and it certainly never partakes of the character of the other. Mr Neill, in his Tour to Orkney and Shetland, has undoubtedly fallen into a blunder in marking the Mustela lutris as a native.
Dr Edmondston seems very willing to believe, that Dr Barry, the historian of Orkney, has committed a mistake in mentioning the White Shark, Squalus Carcharias, as having been occasionally cast ashore in that country. Barry is, however, perfectly correct; although our author may very possibly "never have heard of an animal in Zetland that answered the description." Mr Simmons, an active and intelligent naturalist, who visited Orkney about ten years ago, was there presented with the jaw-bones of one of the white sharks, which had been cast ashore, it is believed, in Sanda; and he carried them with him to Edinburgh. The jaws are of a very different structure from those of the shark tribe generally found in our

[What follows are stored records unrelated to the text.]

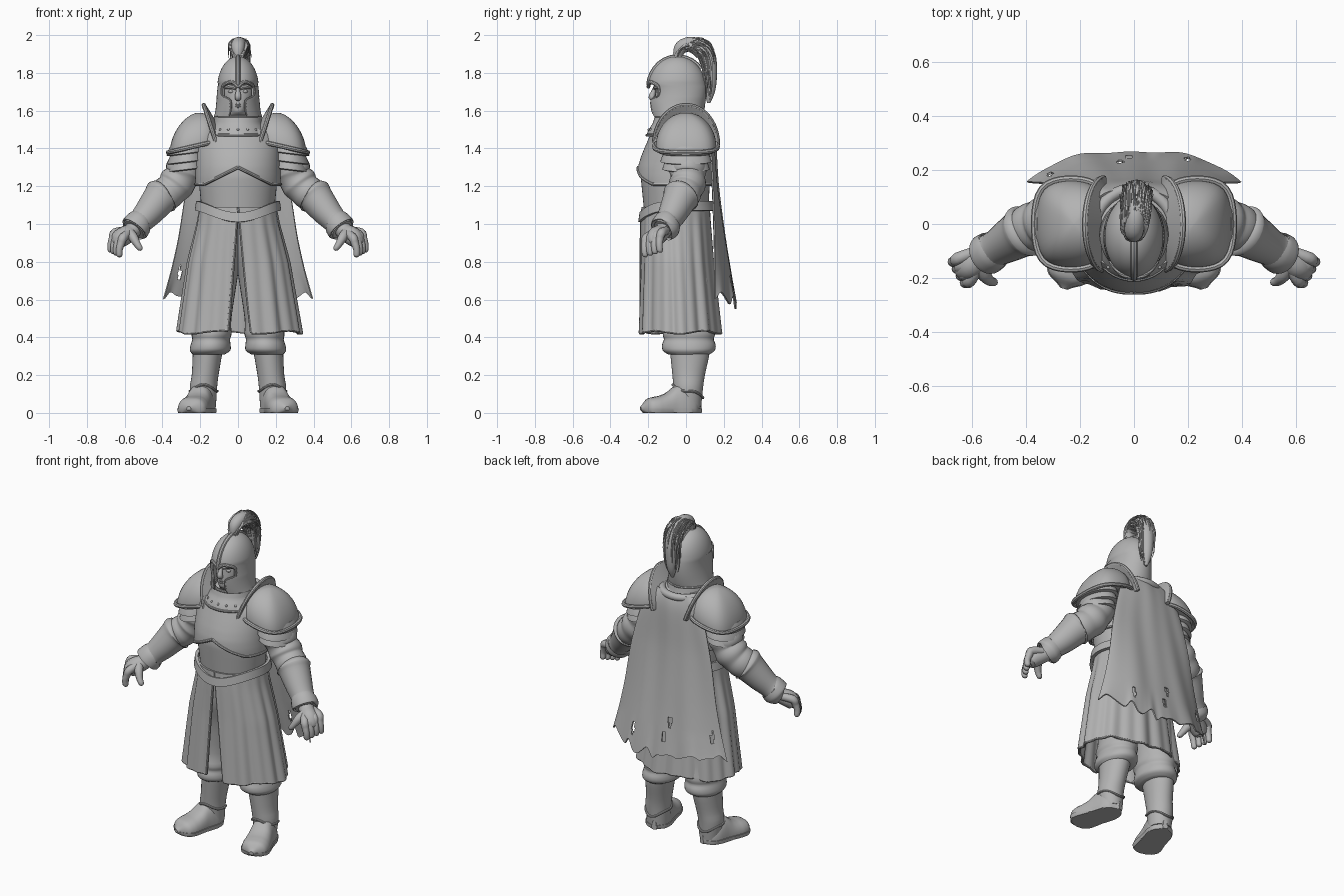
import bpy, bmesh, random
from math import sin, cos, pi, tau, copysign, radians
from mathutils import Vector, Matrix
random.seed(4)
cube = bpy.data.objects.get("Cube")
if cube:
    bpy.data.objects.remove(cube, do_unlink=True)
grey = bpy.data.materials.new("plain_grey")
grey.use_nodes = True
grey.diffuse_color = (0.45, 0.45, 0.45, 1)
grey.node_tree.nodes["Principled BSDF"].inputs["Base Color"].default_value = grey.diffuse_color
X, Y, Z = Vector((1, 0, 0)), Vector((0, 1, 0)), Vector((0, 0, 1))
bm = bmesh.new()  # geometry of the part in progress

def finish(name, solid=0, mirror=False, angle=40):
    bmesh.ops.remove_doubles(bm, verts=bm.verts, dist=0.0002)
    bmesh.ops.recalc_face_normals(bm, faces=bm.faces)
    mesh = bpy.data.meshes.new(name)
    bm.to_mesh(mesh)
    bm.clear()
    mesh.materials.append(grey)
    ob = bpy.data.objects.new(name, mesh)
    bpy.context.collection.objects.link(ob)
    bpy.ops.object.select_all(action='DESELECT')
    ob.select_set(True)
    bpy.context.view_layer.objects.active = ob
    if solid:
        mod = ob.modifiers.new("thickness", 'SOLIDIFY')
        mod.thickness, mod.offset = solid, 0
        bpy.ops.object.modifier_apply(modifier=mod.name)
    if mirror:
        ob.modifiers.new("mirror", 'MIRROR').use_mirror_merge = False
    bpy.ops.object.shade_smooth_by_angle(angle=radians(angle))

def grid(f, nu, nv, closed=True, caps=True):
    count = nu if closed else nu + 1
    rows = [[bm.verts.new(f(i / nu, j / nv)) for i in range(count)] for j in range(nv + 1)]
    for a, b in zip(rows, rows[1:]):
        for i in range(nu):
            k = (i + 1) % count
            bm.faces.new((a[i], a[k], b[k], b[i]))
    if closed and caps:
        bm.faces.new(rows[0])
        bm.faces.new(rows[-1])

def spline(pts, t):  # smooth curve through tuples of any length
    s = min(max(t, 0), 1) * (len(pts) - 1)
    i = min(int(s), len(pts) - 2)
    s -= i
    p = [pts[min(max(i + k, 0), len(pts) - 1)] for k in (-1, 0, 1, 2)]
    return [0.5 * (2 * b + (c - a) * s + (2 * a - 5 * b + 4 * c - d) * s * s
                   + (3 * b - a - 3 * c + d) * s ** 3) for a, b, c, d in zip(*p)]

def tube(pts, ref=Y, n=16, per=4):  # points: x, y, z, radius
    def f(u, v):
        p = spline(pts, v)
        d = Vector(spline(pts, v + 0.01)[:3]) - Vector(spline(pts, v - 0.01)[:3])
        side = d.cross(ref).normalized()
        return Vector(p[:3]) + p[3] * (side * cos(u * tau) + side.cross(d).normalized() * sin(u * tau))
    grid(f, n, per * (len(pts) - 1))

def loft(rows, n=32, per=3):  # rows: z, centre x, centre y, half width, half depth
    def f(u, v):
        z, cx, cy, rx, ry = spline(rows, v)
        return cx + rx * sin(u * tau), cy - ry * cos(u * tau), z
    grid(f, n, per * (len(rows) - 1))

def ball(loc, size):
    m = Matrix.Translation(loc) @ Matrix.Diagonal((*size, 1))
    bmesh.ops.create_uvsphere(bm, u_segments=12, v_segments=6, radius=1, matrix=m)

def body(table, a, z, off=0.0):  # rows: z, half width, front y, back y; a = 0 faces the front
    i = max([k for k in range(len(table) - 1) if z > table[k][0]], default=0)
    lo, hi = table[i], table[i + 1]
    t = (z - lo[0]) / (hi[0] - lo[0])
    rx, front, back = [p + (q - p) * t for p, q in zip(lo[1:], hi[1:])]
    return (rx + off) * sin(a), (front + back) / 2 - ((back - front) / 2 + off) * cos(a), z

def plate_edge(a):
    return 1.21 + (.09 * max(0, 1 - abs(sin(a)) / .8) if cos(a) > 0 else 0)

# torso with breastplate and pointed belt
TORSO = [(1.0, .185, -.215, .12), (1.1, .195, -.225, .12), (1.2, .205, -.235, .125), (1.25, .206, -.24, .13),
         (1.3, .205, -.235, .13), (1.35, .205, -.22, .13), (1.4, .205, -.2, .13), (1.47, .2, -.17, .12),
         (1.53, .15, -.14, .1), (1.57, .09, -.1, .05)]
grid(lambda u, v: body(TORSO, u * tau, 1 + .57 * v), 48, 36)
finish("torso")
grid(lambda u, v: body(TORSO, u * tau, plate_edge(u * tau) * (1 - v) + 1.5 * v, .014), 64, 16, caps=False)
finish("breastplate", .012)
tube([(*body(TORSO, i * tau / 64, plate_edge(i * tau / 64), .018), .009) for i in range(65)], Z, 8, 1)
finish("breastplate_rim")
grid(lambda u, v: body(TORSO, u * tau, 1.12 - .06 * max(0, cos(u * tau)) ** 3 - .05 * v, .016 + .012 * v), 64, 3, caps=False)
finish("belt", .018)

# pleated skirt, open at the front
SKIRT = [(.42, .322, -.25, .18), (.8, .262, -.235, .14), (1.0, .212, -.232, .125), (1.09, .197, -.228, .12)]
def skirt_point(u, v):
    gap = .03 + .17 * v
    a = gap + u * (tau - 2 * gap)
    fold = v ** .6 * (.006 * cos(11 * a) + .006 * cos(19 * a + 1))
    x, y, z = body(SKIRT, a, 1.09 - v * (.66 + .008 * sin(5 * a)), fold)
    return x + .008 * v, y, z
grid(skirt_point, 160, 20, closed=False)
finish("skirt", .014, angle=60)
for u in (0, 1):
    tube([(*skirt_point(u, k / 8), .008) for k in range(9)], Y, 8, 1)
tube([(*skirt_point(k / 80, 1), .008) for k in range(81)], Z, 8, 1)
finish("skirt_trim")

# trousers and boots
loft([(.31, .155, .015, .085, .11), (.33, .148, .015, .107, .138), (.36, .145, .015, .106, .142), (.39, .142, .015, .1, .132),
      (.42, .14, .015, .106, .138), (.5, .135, .015, .1, .125), (.7, .12, 0, .115, .13), (.85, .095, -.03, .11, .14),
      (1.0, .08, -.04, .09, .14)])
finish("trousers", mirror=True)
loft([(.03, .18, .012, .063, .068), (.13, .183, .012, .072, .078), (.2, .174, .014, .071, .086),
      (.3, .163, .02, .077, .102), (.34, .16, .02, .08, .105)])
finish("boot_shafts", mirror=True)
FOOT = [(.012, .03), (.055, .07), (.07, .1), (.072, .125), (.072, .115), (.076, .085), (.08, .068), (.08, .06), (.066, .048), (.01, .01)]
def foot_point(u, v, grow=0, top=1.0):
    w, h = spline(FOOT, v)
    c = cos(u * tau)
    side = copysign(abs(c) ** .7, c) * (w + grow)
    return .165 + .095 * v + .96 * side, .08 - .32 * v + .28 * side, min(max(0, .025 + h * sin(u * tau)), top)
grid(foot_point, 28, 36)
finish("boot_feet", mirror=True)
grid(lambda u, v: foot_point(u, v, .005, .024), 28, 36)
finish("boot_soles", mirror=True)
tube([(.182 + .073 * sin(a), .01 - .08 * cos(a), .115 + .035 * cos(a) ** 3, .007) for a in [k * tau / 24 for k in range(25)]], Z, 8, 1)
finish("ankle_straps", mirror=True)

# sleeves, bracers and hands
tube([(.24, .005, 1.43, .1), (.262, .008, 1.33, .094), (.285, .01, 1.285, .1), (.3, .01, 1.25, .091), (.325, .008, 1.215, .098),
      (.35, 0, 1.185, .089), (.385, -.015, 1.155, .09), (.43, -.045, 1.115, .07)], n=24)
finish("sleeves", mirror=True)
tube([(.398, -.022, 1.15, .084), (.405, -.026, 1.145, .1), (.418, -.034, 1.13, .091), (.47, -.066, 1.065, .078),
      (.515, -.093, 1.015, .067), (.525, -.1, 1.005, .074), (.548, -.113, .975, .077), (.552, -.116, .97, .06)], n=24)
finish("bracers", mirror=True)
tube([(.53, -.1, 1.0, .045), (.565, -.125, .96, .045), (.605, -.155, .935, .05), (.632, -.17, .905, .04), (.64, -.172, .89, .02)])
for k in range(4):
    x, y, z = .618 + .015 * k, -.216 + .026 * k, .9 + .008 * k
    tube([(.565 + .008 * k, -.14 + .012 * k, .965, .022), (x - .012, y + .01, z + .03, .024), (x, y, z, .021),
          (x + .01, y - .003, z - .035, .018), (x + .01, y, z - .066, .016), (x + .01, y, z - .076, .006)], n=10)
tube([(.575, -.155, .96, .024), (.555, -.19, .93, .025), (.535, -.21, .895, .019), (.518, -.216, .87, .015), (.513, -.216, .86, .005)], n=10)
finish("hands", mirror=True)

# pauldrons: boxy dome, rim, upright guard, lames
TILT = Matrix.Translation((.236, 0, 1.42)) @ Matrix.Rotation(radians(13), 4, 'Y')
def dome(u, v, grow=0.0):
    s, c, p = sin(u * tau), cos(u * tau), pi / 2 * (.02 + .98 * v)
    r = sin(p) / (s ** 4 + c ** 4) ** .15
    return TILT @ Vector(((.132 + grow) * r * s - .05 * cos(p), -(.16 + grow) * r * c, .16 * cos(p) - .01 * v))
def guard(u, v):
    h = sin(pi * u)
    return .112 + .018 * h + v * .052 * h, -(.148 + .022 * v) * cos(pi * u), 1.42 + h * (.125 + .085 * v)
grid(dome, 40, 14)
finish("pauldrons", mirror=True)
tube([(*dome(k / 40, 1, .008), .012) for k in range(41)], Z, 8, 1)
finish("pauldron_rims", mirror=True)
grid(guard, 32, 4, closed=False)
finish("pauldron_guards", .022, True)
tube([(*guard(k / 24, 1), .011) for k in range(25)], Vector((1, .1, .1)), 8, 1)
finish("guard_edges", mirror=True)
for z, x, w, d in ((1.42, .265, .102, .138), (1.375, .27, .1, .132), (1.335, .276, .094, .122)):
    loft([(z, x, 0, w - .012, d - .012), (z - .03, x + .006, 0, w, d), (z - .045, x + .008, 0, w + .004, d + .004),
          (z - .05, x + .008, 0, w - .012, d - .012)], per=1)
bmesh.ops.rotate(bm, verts=bm.verts, cent=(.27, 0, 1.37), matrix=Matrix.Rotation(radians(7), 3, 'Y'))
finish("shoulder_lames", mirror=True)

# gorget with rivets
GORGET = [(1.45, .165, -.21, .12), (1.49, .145, -.195, .11), (1.53, .122, -.17, .09), (1.575, .115, -.155, .08)]
grid(lambda u, v: body(GORGET, u * tau, 1.47 + .105 * v), 40, 9, caps=False)
finish("gorget", .014)
for z in (1.47, 1.57):
    tube([(*body(GORGET, k * tau / 40, z, .004), .008) for k in range(41)], Z, 8, 1)
for k in range(-3, 4):
    ball(body(GORGET, k * .35, 1.5, .008), (.007,) * 3)
finish("gorget_trim")

# head and face
loft([(1.5, 0, -.04, .07, .07), (1.57, 0, -.06, .065, .08), (1.595, 0, -.08, .05, .085), (1.63, 0, -.075, .068, .092),
      (1.68, 0, -.065, .085, .098), (1.72, 0, -.06, .088, .1), (1.78, 0, -.055, .08, .1)])
tube([(0, -.16, 1.73, .01), (0, -.172, 1.7, .012), (0, -.18, 1.672, .018), (0, -.165, 1.66, .012)], X, 10)
for z in (1.622, 1.634):
    tube([(-.028, -.148, z - .003, .004), (0, -.165, z, .008), (.028, -.148, z - .003, .004)], Z, 8)
for s in (1, -1):
    ball((s * .036, -.146, 1.702), (.016, .012, .01))
    tube([(s * .01, -.165, 1.718, .009), (s * .04, -.156, 1.727, .012), (s * .072, -.125, 1.722, .008)], Z, 8)
finish("face")

# helmet: open cheeks below, dome above; rows: z, half width, half depth, half opening angle
HELM = [(1.57, .12, .128, .42), (1.6, .113, .138, .36), (1.655, .108, .145, .36), (1.675, .107, .147, .8), (1.73, .102, .15, .85)]
HELM += [(1.72 + .162 * sin(p), .104 * cos(p), .147 * cos(p), 0) for p in [.177 + .106 * k for k in range(14)]]
def helm_point(u, v):
    z, rx, ry, gap = HELM[round(v * (len(HELM) - 1))]
    a = gap + u * (tau - 2 * gap)
    return rx * sin(a), -.047 - ry * cos(a), z
grid(helm_point, 56, len(HELM) - 1, closed=False)
finish("helmet", .012)
tube([(0, -.045 - .154 * cos(p), 1.72 + .166 * sin(p), .013) for p in [.1 + k * .2 for k in range(13)]], X, 8, 1)
tube([(0, -.045, 1.87, .03), (0, -.04, 1.9, .022), (0, -.035, 1.92, .03)], X)
finish("helmet_crest")
tube([(0, -.199, 1.725, .01), (.03, -.193, 1.75, .01), (.06, -.172, 1.745, .01), (.082, -.145, 1.725, .009), (.083, -.145, 1.68, .006),
      (.042, -.182, 1.655, .006), (.04, -.178, 1.6, .006), (.05, -.163, 1.572, .006)], Vector((.5, 1, 0)), 8)
finish("helmet_edging", mirror=True)

# plume of curved strands
PLUME = [(0, -.045, 1.89, .024), (0, -.025, 1.935, .036), (.005, .03, 1.953, .038), (.008, .09, 1.925, .04), (.01, .12, 1.86, .041),
         (.01, .127, 1.78, .037), (.01, .125, 1.7, .028), (.01, .12, 1.64, .008)]
tube(PLUME, X)
for k in range(120):
    a, start, length = random.random() * tau, .55 * random.random() ** 2, random.uniform(.25, .45)
    path = [(i, spline(PLUME, start + length * i / 5)) for i in range(6)]
    tube([(x + r * (1.1 + .08 * i) * cos(a), y + r * (.7 + .05 * i) * sin(a), z + r * (.7 + .05 * i) * sin(a), .007 - .0011 * i)
          for i, (x, y, z, r) in path], X, 5, 2)
finish("plume")

# torn cape with a rolled collar
CAPE = [(1.54, .13, .125, .03), (1.45, .2, .15, .03), (1.2, .27, .168, .03), (.9, .32, .21, .06), (.58, .395, .265, .11)]
tears = [(random.uniform(-.04, .035),) for k in range(24)]
def cape_point(u, v):
    z, w, y, bend = spline(CAPE, v)
    s = 2 * u - 1
    ripple = .003 * v * sin(13 * s + 2 * v) + .003 * sin(6 * s + 5 * v)
    hem = (spline(tears, u)[0] + .04 * s * s) * max(0, v - .85) / .15
    return s * w, y - bend * abs(s) ** 3 + ripple, z + hem
grid(cape_point, 96, 48, closed=False)
mids = [(f, f.calc_center_median()) for f in bm.faces]
torn = {f for f, c in mids for x, z in [(-.31, .74), (-.05, .79), (-.02, .69), (.2, .69)] if ((c.x - x) / .012) ** 2 + ((c.z - z) / .03) ** 2 < 1}
bmesh.ops.delete(bm, geom=list(torn), context='FACES')
finish("cape", .008)
tube([(.15 * sin(a), -.03 - .16 * cos(a), 1.535 + .01 * cos(a), .022) for a in [1.7 + k * .29 for k in range(11)]], Z, 12, 2)
finish("cape_collar")
bm.free()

I now hasten to a conclusion, without entering on the other departments of natural history. have pointed out about a dozen of mistakes in ornithology. In doing so, I think I have rendered some little service to students of British natural history; and notwithstanding the author's uncommonly angry epistle in July last, I have confidence enough in his candour to expect that these will be rectified in his promised " Ornithologia Zetlandica," or that he will take care to bring forward satisfactory evidence of his being in the right.
After the general testimony which I have borne, in Letter IV., in favour of Dr Edmondston's book, I feel it requisite only to add, that those parts of the subject connected with the usual studies of a physician, seem to me to be very ably treated. I allude to the history of the diseases
prevalent among the inhabitants of the islands, and likewise to the account of the distempers to which the domestic animals of Shetland are liable. Oct. 1810.
Monthly Memoranda in Natural History.
October. During the whole of the preceding month, and till the middle of this, the weather has been uncommonly fine. Little or no rain has fallen: the mercury in the barometer has generally stood 30 inches high; and the thermometer has varied from 56° to 68°. Such weather has been very favourable for the labours of harvest, and there is every prospect of plenty throughout the land.
In the Western Highlands, in general, the crop is, this year, superior to what is commonly produced. In the island of Arran it is double.
15-18.-Some strong westerly breezes brought rain, and were ac companied with a good deal of lightning, without thunder.
25.-The general warmth which has prevailed for many weeks, has made some apple-trees in this neighbourhood produce a second show of blossom, which is now expanding, to be nipt in the first frosts.
Water. The late uncommon drought has produced a scarcity of water in Edinburgh, which has more than ever evinced the necessity of introducing a supply by an additional pipe of large caliber. The Crawley Spring, near Glencorse Manse, is both copious and of excellent quality, and it flows from a level, which is understood to command the whole New Town. It seems to be generally wished, therefore, that the city should be supplied from this source. ditional reservoir will not be unacceptable to the citizens. Indeed,